Brief => Collect all lines containing the word "MATS" from the data.

Top of Information supplied

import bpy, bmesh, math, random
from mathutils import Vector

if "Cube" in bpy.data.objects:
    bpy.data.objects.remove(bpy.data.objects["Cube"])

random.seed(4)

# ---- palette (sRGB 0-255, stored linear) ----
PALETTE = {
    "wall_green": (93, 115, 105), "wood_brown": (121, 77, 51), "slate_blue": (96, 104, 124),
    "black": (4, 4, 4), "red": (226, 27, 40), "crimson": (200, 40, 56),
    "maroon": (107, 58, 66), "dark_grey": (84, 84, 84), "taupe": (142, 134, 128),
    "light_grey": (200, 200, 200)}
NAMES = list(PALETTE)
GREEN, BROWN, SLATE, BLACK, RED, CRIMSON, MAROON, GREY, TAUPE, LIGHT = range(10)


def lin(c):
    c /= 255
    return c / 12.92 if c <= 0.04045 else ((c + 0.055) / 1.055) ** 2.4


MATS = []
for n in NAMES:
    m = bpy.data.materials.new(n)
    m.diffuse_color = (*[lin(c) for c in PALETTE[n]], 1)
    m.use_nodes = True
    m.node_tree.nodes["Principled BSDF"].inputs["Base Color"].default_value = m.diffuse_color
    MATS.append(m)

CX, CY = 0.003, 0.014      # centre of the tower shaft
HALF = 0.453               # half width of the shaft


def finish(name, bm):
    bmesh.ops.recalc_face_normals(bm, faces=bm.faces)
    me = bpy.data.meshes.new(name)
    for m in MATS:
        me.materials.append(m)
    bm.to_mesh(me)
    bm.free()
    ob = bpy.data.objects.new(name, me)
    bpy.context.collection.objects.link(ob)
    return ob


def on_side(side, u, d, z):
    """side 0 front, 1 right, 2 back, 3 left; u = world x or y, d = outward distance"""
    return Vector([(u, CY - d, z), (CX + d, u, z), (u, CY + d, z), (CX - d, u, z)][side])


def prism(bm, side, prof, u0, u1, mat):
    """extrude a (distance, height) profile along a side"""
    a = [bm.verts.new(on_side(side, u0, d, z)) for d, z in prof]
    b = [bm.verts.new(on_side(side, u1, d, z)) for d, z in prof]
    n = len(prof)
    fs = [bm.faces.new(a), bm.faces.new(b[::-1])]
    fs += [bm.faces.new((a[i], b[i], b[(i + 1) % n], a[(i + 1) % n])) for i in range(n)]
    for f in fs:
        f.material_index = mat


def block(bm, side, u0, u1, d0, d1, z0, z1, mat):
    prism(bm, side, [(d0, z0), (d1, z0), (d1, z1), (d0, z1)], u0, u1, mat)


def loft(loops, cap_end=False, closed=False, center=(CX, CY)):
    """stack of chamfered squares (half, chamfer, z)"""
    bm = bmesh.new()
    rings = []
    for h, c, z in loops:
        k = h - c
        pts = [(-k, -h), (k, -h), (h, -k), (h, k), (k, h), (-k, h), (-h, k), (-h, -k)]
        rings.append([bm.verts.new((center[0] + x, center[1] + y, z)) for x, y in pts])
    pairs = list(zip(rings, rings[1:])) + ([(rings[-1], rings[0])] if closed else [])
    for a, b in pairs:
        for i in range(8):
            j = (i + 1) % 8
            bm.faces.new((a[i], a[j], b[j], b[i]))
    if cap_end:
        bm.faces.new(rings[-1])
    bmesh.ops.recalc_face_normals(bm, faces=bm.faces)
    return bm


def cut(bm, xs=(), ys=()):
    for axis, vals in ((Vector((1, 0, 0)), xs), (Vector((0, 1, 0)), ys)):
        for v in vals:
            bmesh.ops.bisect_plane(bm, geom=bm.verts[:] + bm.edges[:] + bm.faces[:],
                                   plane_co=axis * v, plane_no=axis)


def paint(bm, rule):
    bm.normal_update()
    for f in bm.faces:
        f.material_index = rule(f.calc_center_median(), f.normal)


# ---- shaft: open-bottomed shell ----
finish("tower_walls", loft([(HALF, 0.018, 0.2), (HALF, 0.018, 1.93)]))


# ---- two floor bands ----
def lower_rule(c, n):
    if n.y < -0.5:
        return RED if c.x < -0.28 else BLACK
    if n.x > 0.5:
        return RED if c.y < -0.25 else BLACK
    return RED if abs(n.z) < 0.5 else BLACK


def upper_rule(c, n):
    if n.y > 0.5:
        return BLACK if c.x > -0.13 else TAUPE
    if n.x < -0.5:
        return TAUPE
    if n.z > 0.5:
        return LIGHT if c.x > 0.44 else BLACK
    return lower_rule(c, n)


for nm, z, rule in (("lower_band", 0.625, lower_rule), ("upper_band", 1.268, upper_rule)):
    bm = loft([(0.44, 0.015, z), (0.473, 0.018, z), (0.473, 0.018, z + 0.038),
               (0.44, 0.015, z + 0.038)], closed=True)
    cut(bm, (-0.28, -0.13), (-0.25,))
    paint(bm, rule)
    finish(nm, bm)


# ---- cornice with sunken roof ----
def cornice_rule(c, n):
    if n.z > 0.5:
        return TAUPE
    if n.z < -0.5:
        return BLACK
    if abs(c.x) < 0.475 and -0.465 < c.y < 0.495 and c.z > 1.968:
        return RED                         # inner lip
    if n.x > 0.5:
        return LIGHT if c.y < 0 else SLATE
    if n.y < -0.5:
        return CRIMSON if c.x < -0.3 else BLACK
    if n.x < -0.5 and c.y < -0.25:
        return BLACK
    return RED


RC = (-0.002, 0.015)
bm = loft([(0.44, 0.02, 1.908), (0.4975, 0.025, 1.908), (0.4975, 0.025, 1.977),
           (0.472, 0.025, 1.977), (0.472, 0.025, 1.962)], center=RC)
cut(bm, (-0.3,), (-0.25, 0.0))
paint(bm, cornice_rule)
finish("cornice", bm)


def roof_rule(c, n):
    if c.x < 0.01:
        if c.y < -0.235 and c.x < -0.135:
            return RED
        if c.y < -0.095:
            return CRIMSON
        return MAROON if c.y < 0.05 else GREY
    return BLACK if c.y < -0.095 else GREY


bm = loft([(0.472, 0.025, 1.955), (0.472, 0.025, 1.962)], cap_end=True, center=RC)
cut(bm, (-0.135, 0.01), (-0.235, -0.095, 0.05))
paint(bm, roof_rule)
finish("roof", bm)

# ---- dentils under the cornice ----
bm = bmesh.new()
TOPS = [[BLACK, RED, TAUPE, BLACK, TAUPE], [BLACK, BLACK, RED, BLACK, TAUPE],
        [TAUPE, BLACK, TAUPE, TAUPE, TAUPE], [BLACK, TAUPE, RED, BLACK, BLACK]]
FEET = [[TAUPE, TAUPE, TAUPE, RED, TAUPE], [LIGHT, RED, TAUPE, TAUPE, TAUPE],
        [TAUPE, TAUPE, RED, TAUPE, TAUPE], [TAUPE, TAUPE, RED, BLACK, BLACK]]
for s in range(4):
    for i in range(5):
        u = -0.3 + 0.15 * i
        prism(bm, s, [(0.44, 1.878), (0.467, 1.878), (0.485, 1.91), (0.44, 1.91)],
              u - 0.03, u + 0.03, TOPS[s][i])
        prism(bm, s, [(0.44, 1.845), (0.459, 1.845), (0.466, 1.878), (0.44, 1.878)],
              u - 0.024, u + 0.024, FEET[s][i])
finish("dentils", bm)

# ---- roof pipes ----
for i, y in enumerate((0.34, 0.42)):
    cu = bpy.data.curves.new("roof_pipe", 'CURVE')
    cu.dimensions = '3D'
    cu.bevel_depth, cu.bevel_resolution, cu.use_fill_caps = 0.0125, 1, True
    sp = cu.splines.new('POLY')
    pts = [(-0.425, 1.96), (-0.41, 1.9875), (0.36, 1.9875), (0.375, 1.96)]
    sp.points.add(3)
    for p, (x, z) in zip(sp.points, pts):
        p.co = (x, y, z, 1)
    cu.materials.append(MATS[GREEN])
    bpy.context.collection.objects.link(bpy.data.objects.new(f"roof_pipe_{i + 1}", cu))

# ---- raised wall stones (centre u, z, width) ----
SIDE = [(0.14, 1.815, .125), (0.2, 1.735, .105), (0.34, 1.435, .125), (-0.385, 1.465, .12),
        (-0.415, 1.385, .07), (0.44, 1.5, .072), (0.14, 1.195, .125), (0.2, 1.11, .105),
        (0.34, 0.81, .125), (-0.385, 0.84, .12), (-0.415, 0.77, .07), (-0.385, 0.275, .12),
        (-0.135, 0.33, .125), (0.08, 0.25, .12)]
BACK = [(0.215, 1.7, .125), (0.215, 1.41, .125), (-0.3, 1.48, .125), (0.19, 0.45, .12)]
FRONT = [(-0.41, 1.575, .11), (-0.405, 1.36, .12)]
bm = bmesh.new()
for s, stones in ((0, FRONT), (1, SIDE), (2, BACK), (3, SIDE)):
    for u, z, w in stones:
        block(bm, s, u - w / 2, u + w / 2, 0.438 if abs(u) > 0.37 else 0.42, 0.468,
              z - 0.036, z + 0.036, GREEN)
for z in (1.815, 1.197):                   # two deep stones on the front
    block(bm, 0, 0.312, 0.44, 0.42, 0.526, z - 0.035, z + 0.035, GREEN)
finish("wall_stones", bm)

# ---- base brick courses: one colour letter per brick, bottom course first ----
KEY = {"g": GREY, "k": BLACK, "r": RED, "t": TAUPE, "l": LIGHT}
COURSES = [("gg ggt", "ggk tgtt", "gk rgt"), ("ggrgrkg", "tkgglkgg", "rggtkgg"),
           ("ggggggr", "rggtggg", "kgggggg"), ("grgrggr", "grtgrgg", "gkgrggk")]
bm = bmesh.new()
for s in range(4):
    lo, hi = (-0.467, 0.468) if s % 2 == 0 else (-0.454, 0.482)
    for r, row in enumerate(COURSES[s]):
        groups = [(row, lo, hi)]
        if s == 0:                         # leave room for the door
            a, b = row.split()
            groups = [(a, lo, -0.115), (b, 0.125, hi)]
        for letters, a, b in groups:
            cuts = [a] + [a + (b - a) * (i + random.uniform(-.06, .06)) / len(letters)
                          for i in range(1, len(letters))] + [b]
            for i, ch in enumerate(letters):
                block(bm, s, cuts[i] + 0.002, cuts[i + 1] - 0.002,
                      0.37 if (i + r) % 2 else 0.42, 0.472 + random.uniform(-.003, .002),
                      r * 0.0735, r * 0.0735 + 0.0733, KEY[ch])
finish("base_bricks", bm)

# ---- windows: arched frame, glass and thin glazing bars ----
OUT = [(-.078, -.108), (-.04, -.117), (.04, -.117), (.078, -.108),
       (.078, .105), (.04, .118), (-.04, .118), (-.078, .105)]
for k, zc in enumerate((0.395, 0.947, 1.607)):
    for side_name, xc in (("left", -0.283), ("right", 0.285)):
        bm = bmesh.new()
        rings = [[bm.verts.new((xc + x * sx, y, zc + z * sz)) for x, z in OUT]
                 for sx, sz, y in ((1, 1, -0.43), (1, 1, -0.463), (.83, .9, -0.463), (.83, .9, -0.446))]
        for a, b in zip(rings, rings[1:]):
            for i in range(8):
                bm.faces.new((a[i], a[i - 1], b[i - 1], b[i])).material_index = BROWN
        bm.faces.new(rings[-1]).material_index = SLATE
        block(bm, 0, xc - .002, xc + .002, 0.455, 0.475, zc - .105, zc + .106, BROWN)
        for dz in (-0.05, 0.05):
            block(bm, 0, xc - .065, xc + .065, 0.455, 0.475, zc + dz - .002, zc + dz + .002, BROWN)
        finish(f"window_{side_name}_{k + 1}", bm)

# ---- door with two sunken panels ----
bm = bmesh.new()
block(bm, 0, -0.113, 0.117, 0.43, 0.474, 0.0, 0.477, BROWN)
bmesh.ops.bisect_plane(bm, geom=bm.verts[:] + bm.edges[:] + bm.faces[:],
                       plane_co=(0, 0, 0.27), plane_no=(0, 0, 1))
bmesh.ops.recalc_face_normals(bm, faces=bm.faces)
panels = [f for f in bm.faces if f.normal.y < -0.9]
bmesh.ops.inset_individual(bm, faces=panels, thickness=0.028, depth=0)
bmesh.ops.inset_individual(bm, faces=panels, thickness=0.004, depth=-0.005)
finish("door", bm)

Bottom of Information supplied

Written answer =>
MATS = []
    MATS.append(m)
    for m in MATS:
    cu.materials.append(MATS[GREEN])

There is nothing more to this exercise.